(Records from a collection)
[Start of section]

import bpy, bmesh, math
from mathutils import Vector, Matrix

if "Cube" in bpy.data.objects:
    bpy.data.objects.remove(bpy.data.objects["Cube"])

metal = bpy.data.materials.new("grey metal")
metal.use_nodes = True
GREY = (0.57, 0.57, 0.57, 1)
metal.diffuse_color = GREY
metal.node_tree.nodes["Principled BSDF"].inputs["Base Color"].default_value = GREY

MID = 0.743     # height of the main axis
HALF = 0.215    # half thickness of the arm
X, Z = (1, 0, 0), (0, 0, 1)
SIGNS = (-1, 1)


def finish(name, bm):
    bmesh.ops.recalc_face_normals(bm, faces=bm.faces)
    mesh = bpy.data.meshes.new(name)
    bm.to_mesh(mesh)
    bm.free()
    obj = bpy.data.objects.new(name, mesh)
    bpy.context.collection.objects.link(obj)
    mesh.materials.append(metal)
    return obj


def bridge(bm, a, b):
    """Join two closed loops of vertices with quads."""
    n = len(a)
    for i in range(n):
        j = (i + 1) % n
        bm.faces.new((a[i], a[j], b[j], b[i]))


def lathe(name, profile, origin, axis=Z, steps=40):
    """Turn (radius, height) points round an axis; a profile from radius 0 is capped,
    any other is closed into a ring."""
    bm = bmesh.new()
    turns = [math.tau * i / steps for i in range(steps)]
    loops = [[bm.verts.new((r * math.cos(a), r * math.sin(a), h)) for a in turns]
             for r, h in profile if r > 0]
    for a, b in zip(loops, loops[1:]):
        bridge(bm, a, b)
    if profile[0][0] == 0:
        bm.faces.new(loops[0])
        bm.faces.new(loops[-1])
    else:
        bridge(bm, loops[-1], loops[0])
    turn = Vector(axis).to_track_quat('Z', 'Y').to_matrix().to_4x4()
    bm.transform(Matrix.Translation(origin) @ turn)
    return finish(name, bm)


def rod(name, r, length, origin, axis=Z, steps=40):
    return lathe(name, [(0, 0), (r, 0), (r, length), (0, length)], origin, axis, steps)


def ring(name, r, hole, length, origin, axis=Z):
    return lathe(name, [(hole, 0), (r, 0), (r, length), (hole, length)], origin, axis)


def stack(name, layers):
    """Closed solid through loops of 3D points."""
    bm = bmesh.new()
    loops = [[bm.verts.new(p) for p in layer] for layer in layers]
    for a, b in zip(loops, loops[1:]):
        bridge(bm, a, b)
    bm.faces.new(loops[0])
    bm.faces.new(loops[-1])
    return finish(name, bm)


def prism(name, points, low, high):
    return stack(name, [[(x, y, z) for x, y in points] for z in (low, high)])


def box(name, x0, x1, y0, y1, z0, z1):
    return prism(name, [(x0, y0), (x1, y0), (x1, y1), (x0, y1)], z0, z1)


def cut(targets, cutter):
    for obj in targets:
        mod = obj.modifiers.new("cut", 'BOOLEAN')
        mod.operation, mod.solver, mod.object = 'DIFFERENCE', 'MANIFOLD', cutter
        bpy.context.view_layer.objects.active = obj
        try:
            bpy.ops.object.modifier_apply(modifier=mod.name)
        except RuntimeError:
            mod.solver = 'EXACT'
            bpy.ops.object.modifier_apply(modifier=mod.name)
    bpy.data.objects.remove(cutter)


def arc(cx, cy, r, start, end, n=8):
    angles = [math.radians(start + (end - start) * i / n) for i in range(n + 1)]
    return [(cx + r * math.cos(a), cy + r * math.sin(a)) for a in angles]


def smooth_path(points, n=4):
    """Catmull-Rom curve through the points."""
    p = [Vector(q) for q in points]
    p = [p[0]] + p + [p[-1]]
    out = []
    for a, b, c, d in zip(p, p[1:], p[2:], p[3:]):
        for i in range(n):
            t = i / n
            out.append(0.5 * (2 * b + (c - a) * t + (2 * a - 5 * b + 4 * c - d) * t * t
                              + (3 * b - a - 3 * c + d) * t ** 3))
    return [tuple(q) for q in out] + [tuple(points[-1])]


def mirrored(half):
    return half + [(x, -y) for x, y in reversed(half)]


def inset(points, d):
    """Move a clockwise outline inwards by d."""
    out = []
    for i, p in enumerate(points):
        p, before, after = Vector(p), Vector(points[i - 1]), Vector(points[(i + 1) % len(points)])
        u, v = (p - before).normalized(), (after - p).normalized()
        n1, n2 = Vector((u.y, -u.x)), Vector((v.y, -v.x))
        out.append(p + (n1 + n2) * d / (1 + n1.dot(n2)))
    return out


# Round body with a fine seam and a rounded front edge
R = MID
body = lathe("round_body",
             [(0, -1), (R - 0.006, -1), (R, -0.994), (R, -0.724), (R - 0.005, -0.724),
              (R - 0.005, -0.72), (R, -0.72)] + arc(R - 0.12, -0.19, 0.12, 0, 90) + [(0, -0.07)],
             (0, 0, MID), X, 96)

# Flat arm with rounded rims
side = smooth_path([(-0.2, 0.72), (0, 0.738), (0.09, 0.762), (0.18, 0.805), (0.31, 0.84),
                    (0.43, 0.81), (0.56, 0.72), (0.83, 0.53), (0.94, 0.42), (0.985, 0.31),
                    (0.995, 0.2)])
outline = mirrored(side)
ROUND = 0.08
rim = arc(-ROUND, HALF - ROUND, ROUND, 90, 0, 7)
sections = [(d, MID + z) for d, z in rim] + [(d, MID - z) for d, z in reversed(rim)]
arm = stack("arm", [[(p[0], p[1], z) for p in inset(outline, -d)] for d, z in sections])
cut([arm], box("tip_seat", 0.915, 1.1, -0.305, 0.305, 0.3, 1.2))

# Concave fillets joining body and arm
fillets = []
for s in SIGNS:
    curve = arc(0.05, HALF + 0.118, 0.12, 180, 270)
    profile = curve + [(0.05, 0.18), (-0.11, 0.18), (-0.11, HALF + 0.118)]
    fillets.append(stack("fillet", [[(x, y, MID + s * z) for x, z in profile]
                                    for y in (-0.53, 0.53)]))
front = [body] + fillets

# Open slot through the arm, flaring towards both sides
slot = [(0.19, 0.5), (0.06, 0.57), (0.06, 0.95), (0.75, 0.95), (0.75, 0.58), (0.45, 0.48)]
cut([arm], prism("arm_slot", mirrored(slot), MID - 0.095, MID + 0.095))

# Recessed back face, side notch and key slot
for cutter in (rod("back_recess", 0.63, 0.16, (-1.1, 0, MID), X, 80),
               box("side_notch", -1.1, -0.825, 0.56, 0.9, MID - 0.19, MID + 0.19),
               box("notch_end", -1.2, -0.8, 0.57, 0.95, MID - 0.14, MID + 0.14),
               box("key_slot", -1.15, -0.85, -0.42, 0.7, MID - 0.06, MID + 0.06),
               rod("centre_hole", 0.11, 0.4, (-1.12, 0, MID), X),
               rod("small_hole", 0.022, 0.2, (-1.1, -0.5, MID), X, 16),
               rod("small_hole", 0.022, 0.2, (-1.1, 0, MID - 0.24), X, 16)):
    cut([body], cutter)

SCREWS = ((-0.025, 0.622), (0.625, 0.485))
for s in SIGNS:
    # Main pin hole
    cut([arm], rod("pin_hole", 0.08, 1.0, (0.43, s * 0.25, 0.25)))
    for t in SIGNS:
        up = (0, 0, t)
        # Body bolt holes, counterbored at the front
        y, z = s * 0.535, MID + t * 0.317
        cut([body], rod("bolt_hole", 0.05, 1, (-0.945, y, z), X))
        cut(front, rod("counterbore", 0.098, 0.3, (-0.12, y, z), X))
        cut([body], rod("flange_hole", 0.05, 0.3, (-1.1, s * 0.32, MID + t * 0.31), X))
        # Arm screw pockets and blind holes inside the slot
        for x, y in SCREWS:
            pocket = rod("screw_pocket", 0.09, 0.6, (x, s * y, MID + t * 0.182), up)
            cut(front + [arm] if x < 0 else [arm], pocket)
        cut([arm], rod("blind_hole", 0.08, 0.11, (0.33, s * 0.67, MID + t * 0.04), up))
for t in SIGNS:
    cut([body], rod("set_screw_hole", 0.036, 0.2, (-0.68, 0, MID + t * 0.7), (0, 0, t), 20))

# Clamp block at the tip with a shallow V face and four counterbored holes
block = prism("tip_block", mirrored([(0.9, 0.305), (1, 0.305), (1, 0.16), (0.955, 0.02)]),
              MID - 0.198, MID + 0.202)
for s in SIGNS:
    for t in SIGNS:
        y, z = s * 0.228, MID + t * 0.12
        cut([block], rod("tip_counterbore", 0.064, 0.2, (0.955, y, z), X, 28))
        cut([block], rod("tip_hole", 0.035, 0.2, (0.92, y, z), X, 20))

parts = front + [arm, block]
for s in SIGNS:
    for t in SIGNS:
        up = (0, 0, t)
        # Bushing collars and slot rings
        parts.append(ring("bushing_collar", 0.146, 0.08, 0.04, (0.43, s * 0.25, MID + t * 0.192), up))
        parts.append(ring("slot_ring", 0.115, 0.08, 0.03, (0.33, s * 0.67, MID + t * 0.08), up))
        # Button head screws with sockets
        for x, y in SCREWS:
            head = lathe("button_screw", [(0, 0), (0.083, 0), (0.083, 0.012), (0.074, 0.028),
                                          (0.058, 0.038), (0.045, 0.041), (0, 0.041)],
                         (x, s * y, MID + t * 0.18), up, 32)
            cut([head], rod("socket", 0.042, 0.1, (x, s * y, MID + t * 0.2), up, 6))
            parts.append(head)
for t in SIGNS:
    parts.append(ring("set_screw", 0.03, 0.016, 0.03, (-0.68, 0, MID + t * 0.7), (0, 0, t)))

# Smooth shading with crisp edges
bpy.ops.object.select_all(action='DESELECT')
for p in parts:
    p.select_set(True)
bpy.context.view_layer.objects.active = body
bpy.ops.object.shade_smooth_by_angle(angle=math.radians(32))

[End of section]

EXERCISE:
Pick out, from the lines above, every one that contains the string "context".

RESULT FOR THIS TASK:
    bpy.context.collection.objects.link(obj)
        bpy.context.view_layer.objects.active = obj
bpy.context.view_layer.objects.active = body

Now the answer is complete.